Source texts of formatted documents
= = = = = = =

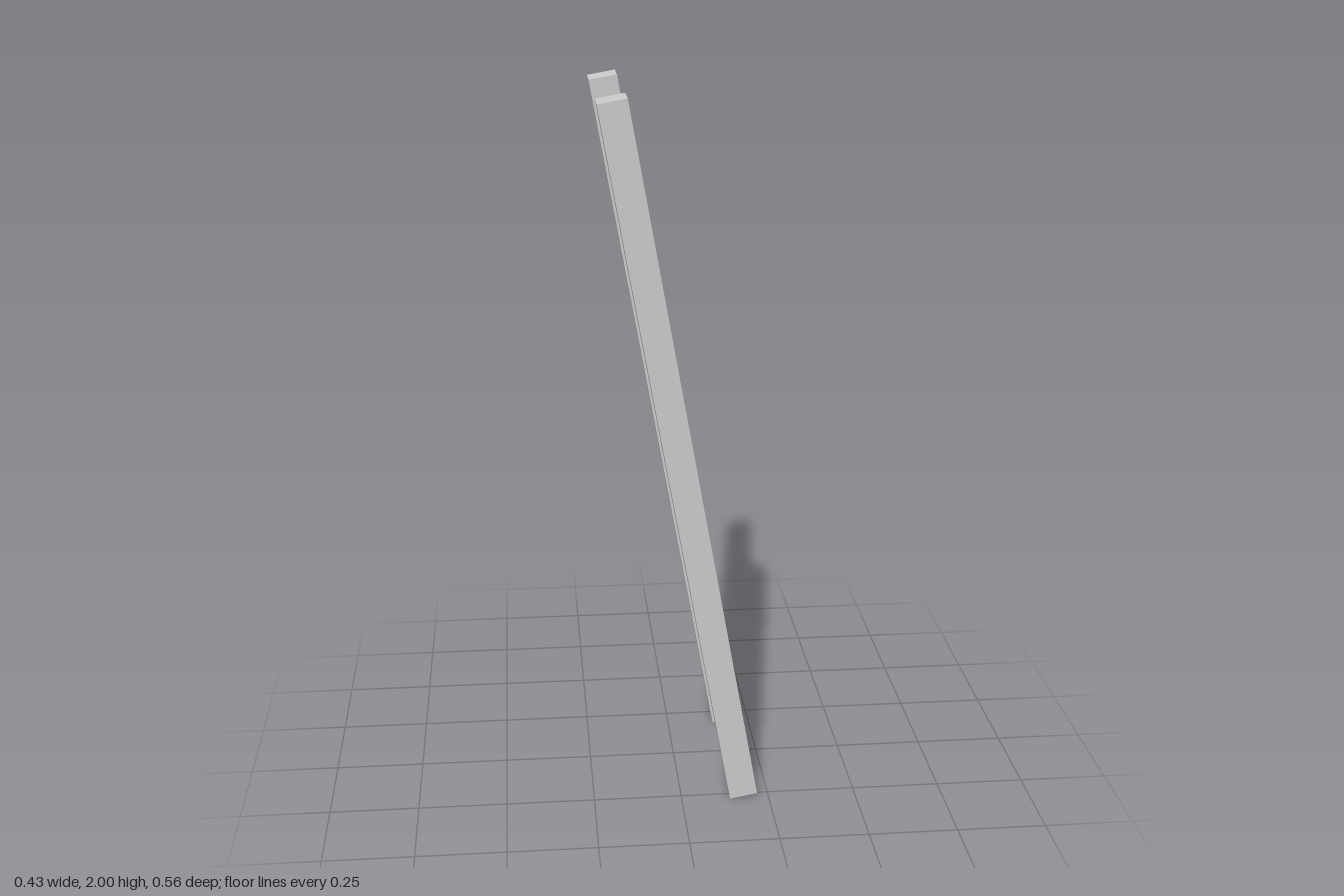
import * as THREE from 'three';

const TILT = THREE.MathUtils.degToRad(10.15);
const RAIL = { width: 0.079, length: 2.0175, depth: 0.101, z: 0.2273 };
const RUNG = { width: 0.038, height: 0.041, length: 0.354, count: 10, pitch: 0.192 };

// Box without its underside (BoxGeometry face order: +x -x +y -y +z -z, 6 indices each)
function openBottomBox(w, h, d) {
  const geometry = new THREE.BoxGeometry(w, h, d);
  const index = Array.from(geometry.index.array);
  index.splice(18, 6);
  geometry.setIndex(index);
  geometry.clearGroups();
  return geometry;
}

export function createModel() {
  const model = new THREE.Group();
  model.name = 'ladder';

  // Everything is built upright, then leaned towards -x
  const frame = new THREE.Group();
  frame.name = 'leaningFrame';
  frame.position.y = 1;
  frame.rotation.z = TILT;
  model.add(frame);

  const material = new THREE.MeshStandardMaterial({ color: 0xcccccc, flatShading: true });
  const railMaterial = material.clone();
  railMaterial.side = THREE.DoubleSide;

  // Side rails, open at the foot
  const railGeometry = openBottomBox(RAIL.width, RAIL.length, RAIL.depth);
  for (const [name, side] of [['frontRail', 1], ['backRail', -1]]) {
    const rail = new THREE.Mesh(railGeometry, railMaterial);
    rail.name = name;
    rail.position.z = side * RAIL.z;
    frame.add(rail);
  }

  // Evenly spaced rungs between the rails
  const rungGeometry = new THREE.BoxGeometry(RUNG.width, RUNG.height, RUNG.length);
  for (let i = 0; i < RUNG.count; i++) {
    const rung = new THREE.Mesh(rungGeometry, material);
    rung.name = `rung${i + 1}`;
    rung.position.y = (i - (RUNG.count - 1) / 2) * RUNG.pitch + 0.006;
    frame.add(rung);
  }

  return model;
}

= = = = = = =

- [Try it]: Give exactly, and nothing besides, the lines from the one in which "const model = new THREE.Group();" occurs through the end of the records.

- [Problem solution]:
  const model = new THREE.Group();
  model.name = 'ladder';

  // Everything is built upright, then leaned towards -x
  const frame = new THREE.Group();
  frame.name = 'leaningFrame';
  frame.position.y = 1;
  frame.rotation.z = TILT;
  model.add(frame);

  const material = new THREE.MeshStandardMaterial({ color: 0xcccccc, flatShading: true });
  const railMaterial = material.clone();
  railMaterial.side = THREE.DoubleSide;

  // Side rails, open at the foot
  const railGeometry = openBottomBox(RAIL.width, RAIL.length, RAIL.depth);
  for (const [name, side] of [['frontRail', 1], ['backRail', -1]]) {
    const rail = new THREE.Mesh(railGeometry, railMaterial);
    rail.name = name;
    rail.position.z = side * RAIL.z;
    frame.add(rail);
  }

  // Evenly spaced rungs between the rails
  const rungGeometry = new THREE.BoxGeometry(RUNG.width, RUNG.height, RUNG.length);
  for (let i = 0; i < RUNG.count; i++) {
    const rung = new THREE.Mesh(rungGeometry, material);
    rung.name = `rung${i + 1}`;
    rung.position.y = (i - (RUNG.count - 1) / 2) * RUNG.pitch + 0.006;
    frame.add(rung);
  }

  return model;
}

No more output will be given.